Windsor

Digital artist says her work is a way to 'reconstruct' Black identity

Kiki Symoné has the theme for her artwork for the year sketched out on the wall of her small workspace in an upstairs suite in Walkerville. BLM, the acronym for Black Lives Matter, is written at the top. 

Windsor's Kiki Symoné says in January she only had 8 sales but now her prints are selling worldwide

Kiki Symoné in her workspace in an upstairs suite in Walkerville. (Jacob Barker/CBC)

Kiki Symoné has the theme for her artwork for the year sketched out on the wall of her small workspace in an upstairs suite in Walkerville. 

BLM, the acronym for Black Lives Matter, is written at the top. 

Further down "Justice 4 Breonna Taylor. Justice 4 George Floyd," is written.

Words and colours written — meant to inspire her artwork.

"I try to use a lot of white and black lines," Symoné said. "To me it represents hope and change for a better world." 

Her work highlights Black people doing every day things — a way to counter stereotypes perpetuated by the media.

One of her pieces "levitate levitate levitate" shows a graduation ceremony. Another of the most popular works depicts young ballerinas, and in another a typical barbershop scene. 

"I think my goal is to reconstruct our identity and to show a different narrative of who we are and can be.... I feel like that's my responsibility to try to offer a different perspective of just being vulnerable and feeling."
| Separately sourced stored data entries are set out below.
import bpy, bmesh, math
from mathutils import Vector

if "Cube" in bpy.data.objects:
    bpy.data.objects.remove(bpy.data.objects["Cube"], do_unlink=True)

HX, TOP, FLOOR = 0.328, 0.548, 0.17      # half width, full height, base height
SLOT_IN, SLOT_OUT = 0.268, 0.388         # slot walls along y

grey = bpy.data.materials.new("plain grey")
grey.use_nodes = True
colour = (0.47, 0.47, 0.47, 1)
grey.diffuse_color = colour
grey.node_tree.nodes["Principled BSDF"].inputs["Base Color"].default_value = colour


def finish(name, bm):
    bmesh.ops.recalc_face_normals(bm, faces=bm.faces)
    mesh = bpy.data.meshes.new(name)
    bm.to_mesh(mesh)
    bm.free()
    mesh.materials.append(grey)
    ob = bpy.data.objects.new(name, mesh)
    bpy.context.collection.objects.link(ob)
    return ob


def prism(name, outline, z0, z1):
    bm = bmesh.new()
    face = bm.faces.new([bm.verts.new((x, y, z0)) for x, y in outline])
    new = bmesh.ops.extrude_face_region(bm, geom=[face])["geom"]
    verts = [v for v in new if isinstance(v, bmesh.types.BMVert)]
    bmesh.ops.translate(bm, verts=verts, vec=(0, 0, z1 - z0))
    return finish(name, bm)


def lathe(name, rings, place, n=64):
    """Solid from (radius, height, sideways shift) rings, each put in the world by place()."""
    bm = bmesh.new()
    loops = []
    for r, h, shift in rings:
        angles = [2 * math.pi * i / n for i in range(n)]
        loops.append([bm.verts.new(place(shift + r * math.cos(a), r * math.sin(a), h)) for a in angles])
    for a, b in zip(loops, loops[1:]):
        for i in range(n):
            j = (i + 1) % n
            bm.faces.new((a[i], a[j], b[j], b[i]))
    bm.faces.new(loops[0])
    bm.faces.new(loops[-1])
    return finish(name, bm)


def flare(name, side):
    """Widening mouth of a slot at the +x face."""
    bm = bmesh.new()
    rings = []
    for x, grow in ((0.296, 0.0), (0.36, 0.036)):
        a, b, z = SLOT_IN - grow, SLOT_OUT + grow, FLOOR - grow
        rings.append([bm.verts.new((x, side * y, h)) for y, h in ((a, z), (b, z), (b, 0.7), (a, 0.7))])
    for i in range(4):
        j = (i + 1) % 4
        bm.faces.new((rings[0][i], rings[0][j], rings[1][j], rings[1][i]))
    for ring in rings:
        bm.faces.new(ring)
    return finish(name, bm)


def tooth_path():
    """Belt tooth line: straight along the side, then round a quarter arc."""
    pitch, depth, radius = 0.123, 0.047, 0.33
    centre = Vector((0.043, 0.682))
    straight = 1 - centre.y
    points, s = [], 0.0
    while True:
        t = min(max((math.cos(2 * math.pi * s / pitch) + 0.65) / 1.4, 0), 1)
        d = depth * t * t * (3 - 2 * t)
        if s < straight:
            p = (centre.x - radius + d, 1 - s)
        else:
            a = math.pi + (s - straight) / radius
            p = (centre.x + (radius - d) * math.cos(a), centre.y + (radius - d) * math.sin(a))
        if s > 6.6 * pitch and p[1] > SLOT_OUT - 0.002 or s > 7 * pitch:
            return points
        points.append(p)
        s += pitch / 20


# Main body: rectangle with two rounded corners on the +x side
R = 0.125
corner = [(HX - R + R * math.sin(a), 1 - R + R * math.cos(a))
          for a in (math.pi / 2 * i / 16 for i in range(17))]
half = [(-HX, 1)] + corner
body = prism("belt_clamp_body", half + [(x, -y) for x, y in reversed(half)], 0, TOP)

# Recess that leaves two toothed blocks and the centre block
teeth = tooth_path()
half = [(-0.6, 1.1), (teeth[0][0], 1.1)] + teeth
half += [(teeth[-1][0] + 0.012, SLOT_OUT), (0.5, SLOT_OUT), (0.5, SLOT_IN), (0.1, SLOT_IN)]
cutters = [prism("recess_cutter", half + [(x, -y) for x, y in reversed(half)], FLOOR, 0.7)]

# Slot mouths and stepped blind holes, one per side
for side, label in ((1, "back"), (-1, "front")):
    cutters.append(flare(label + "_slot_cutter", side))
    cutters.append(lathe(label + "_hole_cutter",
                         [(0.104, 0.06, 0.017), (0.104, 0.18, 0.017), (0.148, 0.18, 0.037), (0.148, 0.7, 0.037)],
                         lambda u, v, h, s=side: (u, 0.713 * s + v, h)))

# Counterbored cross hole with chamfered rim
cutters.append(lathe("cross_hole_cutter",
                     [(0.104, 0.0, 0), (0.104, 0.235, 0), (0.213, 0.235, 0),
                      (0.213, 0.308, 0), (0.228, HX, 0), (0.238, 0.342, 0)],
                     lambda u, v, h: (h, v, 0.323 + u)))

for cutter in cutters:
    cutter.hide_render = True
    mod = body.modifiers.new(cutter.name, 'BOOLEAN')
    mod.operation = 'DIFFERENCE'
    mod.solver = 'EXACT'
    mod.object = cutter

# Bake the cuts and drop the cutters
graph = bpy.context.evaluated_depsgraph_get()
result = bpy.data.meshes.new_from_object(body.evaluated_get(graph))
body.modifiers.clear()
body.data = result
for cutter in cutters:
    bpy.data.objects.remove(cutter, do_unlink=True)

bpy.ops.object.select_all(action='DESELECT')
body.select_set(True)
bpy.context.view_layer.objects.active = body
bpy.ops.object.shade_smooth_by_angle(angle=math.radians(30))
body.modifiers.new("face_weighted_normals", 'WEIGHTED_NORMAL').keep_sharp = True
Other works show hands, of all shades. In one they are raised in the air, in another they form a circle.  

Digital artist Kiki Symoné holds a print of u.ni.ty. She says this is one of her most popular pieces. (Jacob Barker/CBC)

There are also works depicting scenes of protest. 

"I just feel like it's time. I feel like the Black Lives movement has been around for almost seven years. I feel like now's the time to get educated, now's the time to start reading about, you know, black lives really do matter," she said.

I was always seen but never really heard,- Kiki Symoné, artist

"It's one thing if you just listen to rap music and buy our art [but] really try to educate yourself on you know what's going on — police brutality, social inequalities, injustices."

Faceless

All the characters in her art are faceless as a way, she says, for people to be able to "walk" into her artwork.

"I really want them to be able to really feel it and resonate with it. That's why they're faceless because I want everybody to be able to feel themselves inside each print."

Symoné says her experience being the only Black kid in all classes at school plays into her art.

"I was always seen but never really heard." 

She goes by the name artdealerchick online and markets herself on social media as well as on Etsy.

In January she only had eight sales, but more recently, since the resurgence of the Black Lives Matter movement, her art has been selling all over Canada, in Europe and the U.S.

"My sales have literally spiked," she said.

Symoné creates her digital works in a small room in an upstairs suite in Walkerville. (Jacob Barker/CBC)

"Especially in the United States, I have a lot of people from Minneapolis, the location of George Floyd's murder."

"I notice a need for it, for sure, and clearly they do. They maybe feel inspired by it."

Here in Windsor, Symone's work is available at the Whiskeyjack Boutique, a downtown shop, as well as on her Etsy page.

She also does commissioned work for people often asking her to draw them and their families.

"I really take joy in that because I get to see the pictures that they sent and then I get to re represent their story which is awesome of all you know all people not just black people," she said. 

Symoné recently signed a consignment deal with a gallery in Brooklyn, New York and eventually, once it becomes easier, she plans to travel in the U.S. and promote her work to galleries. 

Black Ballerinas is one of a series created by Symoné. (Jacob Barker/CBC)

While normally she does work as a substitute teacher, something she is passionate about and wants to continue but she also hopes to share her passion for digital art with others in the future.

"I want to definitely try to do online streaming to teach people...  and how to even start digital art, eventually." 

ABOUT THE AUTHOR

Jacob Barker

Videojournalist

Jacob Barker is a videojournalist for CBC Windsor.

Comments

To encourage thoughtful and respectful conversations, first and last names will appear with each submission to CBC/Radio-Canada's online communities (except in children and youth-oriented communities). Pseudonyms will no longer be permitted.

By submitting a comment, you accept that CBC has the right to reproduce and publish that comment in whole or in part, in any manner CBC chooses. Please note that CBC does not endorse the opinions expressed in comments. Comments on this story are moderated according to our Submission Guidelines. Comments are welcome while open. We reserve the right to close comments at any time.

Become a CBC Member

Join the conversationCreate account

Already have an account?

now